|Scientific Name||Hippocampus bargibanti|
|Common Names||Pygmy, Bargibanti or Gorgonian seahorse|
|Size||0.79 inches (2 cm)|
Most Prickly - Longspine Seahorse
The Longspine seahorse, aptly named with its dark tipped spines covering its entire body, and is also very recognisable due to its very long and tapered snout.
This species usually favours relatively deep waters and is commonly found below 15 m depths. Residing mainly on seagrass beds but also sponges and soft corals.
These seahorses have be reported in Australia, Indonesia, Papua New Guinea, New Caledonia and Japan.
|Scientific Name||Hippocampus histrix|
|Common Names||Longspine, Thorny or Spiny seahorse|
|Size||6.7 inches (17 cm)|
How to tell them apart
Share this image on your site
How to tell sex of seahorse
The most distinguishing difference between male and female seahorses is the female does not have a broodpouch but the male does. The male's broodpouch, islocated on the lower portion of its body, is where the male shehorse fertilizes eggs and carries seahorse fry.
You heard it right, its the males who actually get pregnant and give birth!
The difference between pipefishes and seahorses

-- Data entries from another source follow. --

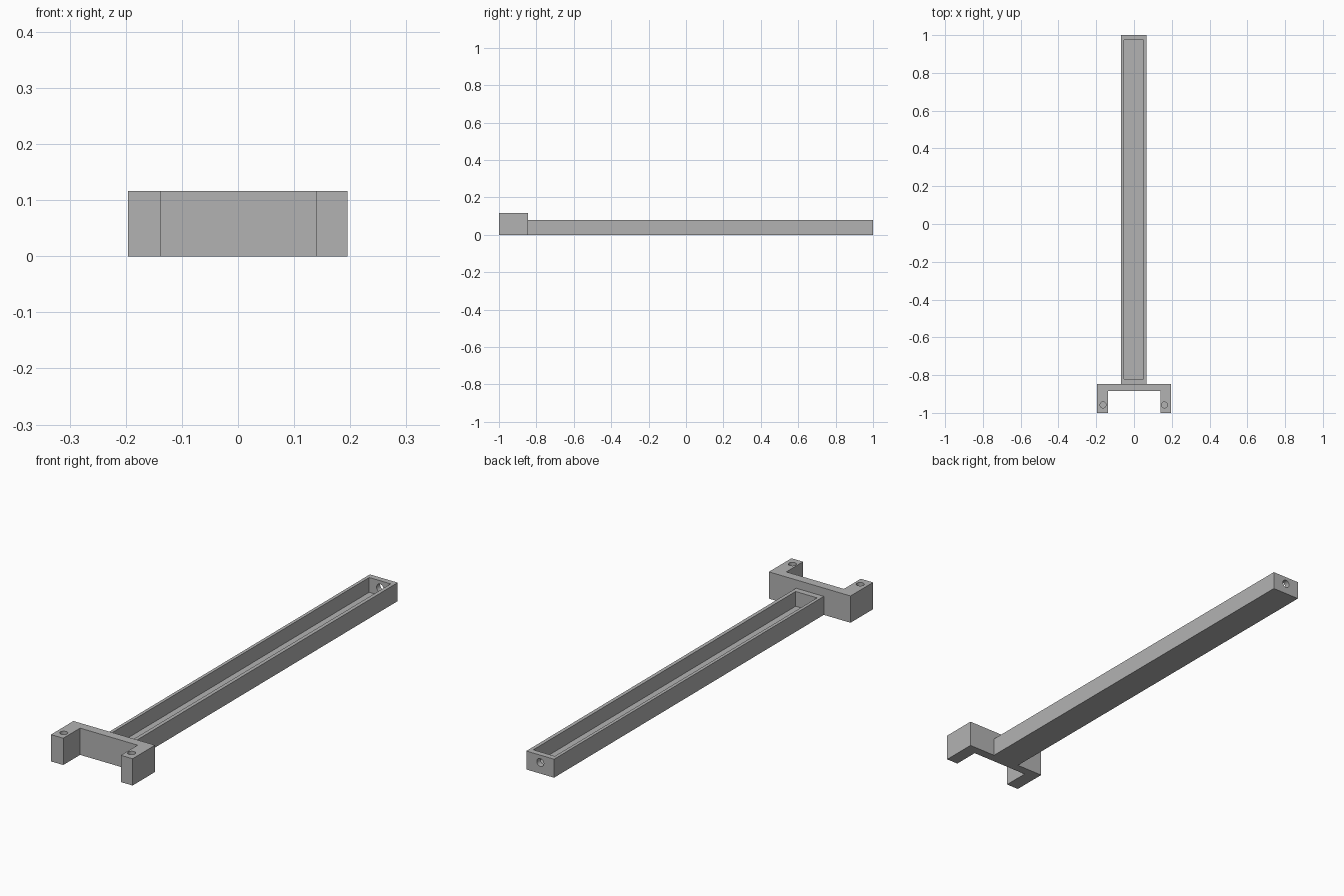
import bpy, bmesh, math
from mathutils import Matrix, Vector

cube = bpy.data.objects.get("Cube")
if cube:
    bpy.data.objects.remove(cube, do_unlink=True)

grey = bpy.data.materials.new("plain grey")
grey.use_nodes = True
grey.diffuse_color = (0.45, 0.45, 0.45, 1)
grey.node_tree.nodes["Principled BSDF"].inputs["Base Color"].default_value = grey.diffuse_color


def make_object(name, bm):
    bmesh.ops.recalc_face_normals(bm, faces=bm.faces)
    mesh = bpy.data.meshes.new(name)
    bm.to_mesh(mesh)
    bm.free()
    mesh.materials.append(grey)
    obj = bpy.data.objects.new(name, mesh)
    bpy.context.collection.objects.link(obj)
    return obj


def prism(name, outline, z0, z1):
    """Extrude an outline in the ground plane from z0 to z1."""
    bm = bmesh.new()
    face = bm.faces.new([bm.verts.new((x, y, z0)) for x, y in outline])
    top = bmesh.ops.extrude_face_region(bm, geom=[face])["geom"]
    bmesh.ops.translate(bm, vec=(0, 0, z1 - z0),
                        verts=[v for v in top if isinstance(v, bmesh.types.BMVert)])
    return make_object(name, bm)


def box(name, x0, x1, y0, y1, z0, z1):
    return prism(name, [(x0, y0), (x1, y0), (x1, y1), (x0, y1)], z0, z1)


def drill(name, centre, radius, length, axis="Z"):
    bm = bmesh.new()
    turn = Matrix.Rotation(math.pi / 2, 4, "X") if axis == "Y" else Matrix()
    bmesh.ops.create_cone(bm, cap_ends=True, segments=24, radius1=radius, radius2=radius,
                          depth=length, matrix=Matrix.Translation(Vector(centre)) @ turn)
    return make_object(name, bm)


def cut(target, cutter):
    mod = target.modifiers.new("cut", "BOOLEAN")
    mod.operation = "DIFFERENCE"
    mod.solver = "EXACT"
    mod.object = cutter
    bpy.ops.object.select_all(action="DESELECT")
    bpy.context.view_layer.objects.active = target
    target.select_set(True)
    bpy.ops.object.modifier_apply(modifier=mod.name)
    bpy.data.objects.remove(cutter, do_unlink=True)


# Long open trough with a hole through its back end wall
trough = box("trough_beam", -0.068, 0.065, -0.847, 1.0, 0, 0.08)
cut(trough, box("trough_cavity", -0.054, 0.049, -0.82, 0.975, 0.016, 0.12))
cut(trough, drill("end_hole", (-0.002, 0.99, 0.048), 0.017, 0.08, "Y"))

# U-shaped bracket across the front
left, right, front, back, web = 0.195, -0.196, -1.0, -0.846, -0.885
bracket = prism("fork_bracket", [
    (right, front), (-0.137, front), (-0.137, web), (0.139, web),
    (0.139, front), (left, front), (left, back), (right, back)], 0, 0.116)

# Blind screw holes in the tops of the two prongs
for x in (-0.164, 0.161):
    cut(bracket, drill("screw_hole", (x, -0.958, 0.1), 0.016, 0.12))

# Smooth hole walls, crisp edges elsewhere
for obj in (trough, bracket):
    bpy.ops.object.select_all(action="DESELECT")
    bpy.context.view_layer.objects.active = obj
    obj.select_set(True)
    bpy.ops.object.shade_smooth_by_angle(angle=math.radians(30))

They are both fish that belong to Family Syngnathidae and are found in shallow tropical and temperate waters, and commonly found in seagrass areas.
Both the pipe fish and the seahorse have small, bonnie, narrow noses and a small fin on their back to help them swim. Although these interesting creatures are relatives, that share many similarities in appearance, behavior and habitat, there are some obvious differences.
The seahorse has a rounded belly and a curled up tail whereas the pipe fish is long and has a rather slender and straight body in comparison.
The seahorse also has two small fins on the top of its head where the pipefish doesn't. The seahorse doesn't have a tail fin, but some pipefishes have a tiny fan-like tail fin.
Help save seahorses
Approximately twenty-one million seahorses are caught each year for private aquaria, curios and traditional Chinese medicines.
Unfortunately their biology and natural habitat associations make them susceptible to decline.
The extinction of seahorses is predicted to occur over the next 20 years if no action is taken. To find out how you can help conservation efforts, visit Project Seahorse, an ocean conservation organization who are global leaders in saving seahorses.
If you're a seahorse lover, also check out our beautifully hand made Seahorse Tote Bags. A portion of all sales go towards the conservation of coral reefs – the natural habitat for many seahorse species.